_WHAT THE TASK ASKS_
Write out the records once more, exactly as given.

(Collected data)
- - -
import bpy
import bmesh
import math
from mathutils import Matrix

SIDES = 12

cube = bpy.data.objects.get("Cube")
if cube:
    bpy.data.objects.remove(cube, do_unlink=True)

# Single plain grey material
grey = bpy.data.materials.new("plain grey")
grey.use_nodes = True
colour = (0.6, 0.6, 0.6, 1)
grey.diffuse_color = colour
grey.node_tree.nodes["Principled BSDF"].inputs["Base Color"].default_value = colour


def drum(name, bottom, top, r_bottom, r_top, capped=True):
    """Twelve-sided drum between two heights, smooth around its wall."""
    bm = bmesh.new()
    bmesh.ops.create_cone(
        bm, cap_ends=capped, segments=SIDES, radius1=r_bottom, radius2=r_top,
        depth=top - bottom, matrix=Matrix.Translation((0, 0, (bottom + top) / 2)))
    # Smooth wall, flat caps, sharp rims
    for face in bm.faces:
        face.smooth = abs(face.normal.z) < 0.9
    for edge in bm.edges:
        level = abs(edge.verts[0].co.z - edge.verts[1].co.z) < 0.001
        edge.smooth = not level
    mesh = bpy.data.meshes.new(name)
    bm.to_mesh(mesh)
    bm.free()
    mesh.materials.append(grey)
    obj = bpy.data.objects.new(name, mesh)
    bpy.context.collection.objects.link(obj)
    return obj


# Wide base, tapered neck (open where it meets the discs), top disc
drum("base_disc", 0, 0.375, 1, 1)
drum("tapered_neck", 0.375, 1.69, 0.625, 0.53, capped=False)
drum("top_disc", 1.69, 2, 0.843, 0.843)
- - -
_PROBLEM SOLUTION_
import bpy
import bmesh
import math
from mathutils import Matrix

SIDES = 12

cube = bpy.data.objects.get("Cube")
if cube:
    bpy.data.objects.remove(cube, do_unlink=True)

# Single plain grey material
grey = bpy.data.materials.new("plain grey")
grey.use_nodes = True
colour = (0.6, 0.6, 0.6, 1)
grey.diffuse_color = colour
grey.node_tree.nodes["Principled BSDF"].inputs["Base Color"].default_value = colour


def drum(name, bottom, top, r_bottom, r_top, capped=True):
    """Twelve-sided drum between two heights, smooth around its wall."""
    bm = bmesh.new()
    bmesh.ops.create_cone(
        bm, cap_ends=capped, segments=SIDES, radius1=r_bottom, radius2=r_top,
        depth=top - bottom, matrix=Matrix.Translation((0, 0, (bottom + top) / 2)))
    # Smooth wall, flat caps, sharp rims
    for face in bm.faces:
        face.smooth = abs(face.normal.z) < 0.9
    for edge in bm.edges:
        level = abs(edge.verts[0].co.z - edge.verts[1].co.z) < 0.001
        edge.smooth = not level
    mesh = bpy.data.meshes.new(name)
    bm.to_mesh(mesh)
    bm.free()
    mesh.materials.append(grey)
    obj = bpy.data.objects.new(name, mesh)
    bpy.context.collection.objects.link(obj)
    return obj


# Wide base, tapered neck (open where it meets the discs), top disc
drum("base_disc", 0, 0.375, 1, 1)
drum("tapered_neck", 0.375, 1.69, 0.625, 0.53, capped=False)
drum("top_disc", 1.69, 2, 0.843, 0.843)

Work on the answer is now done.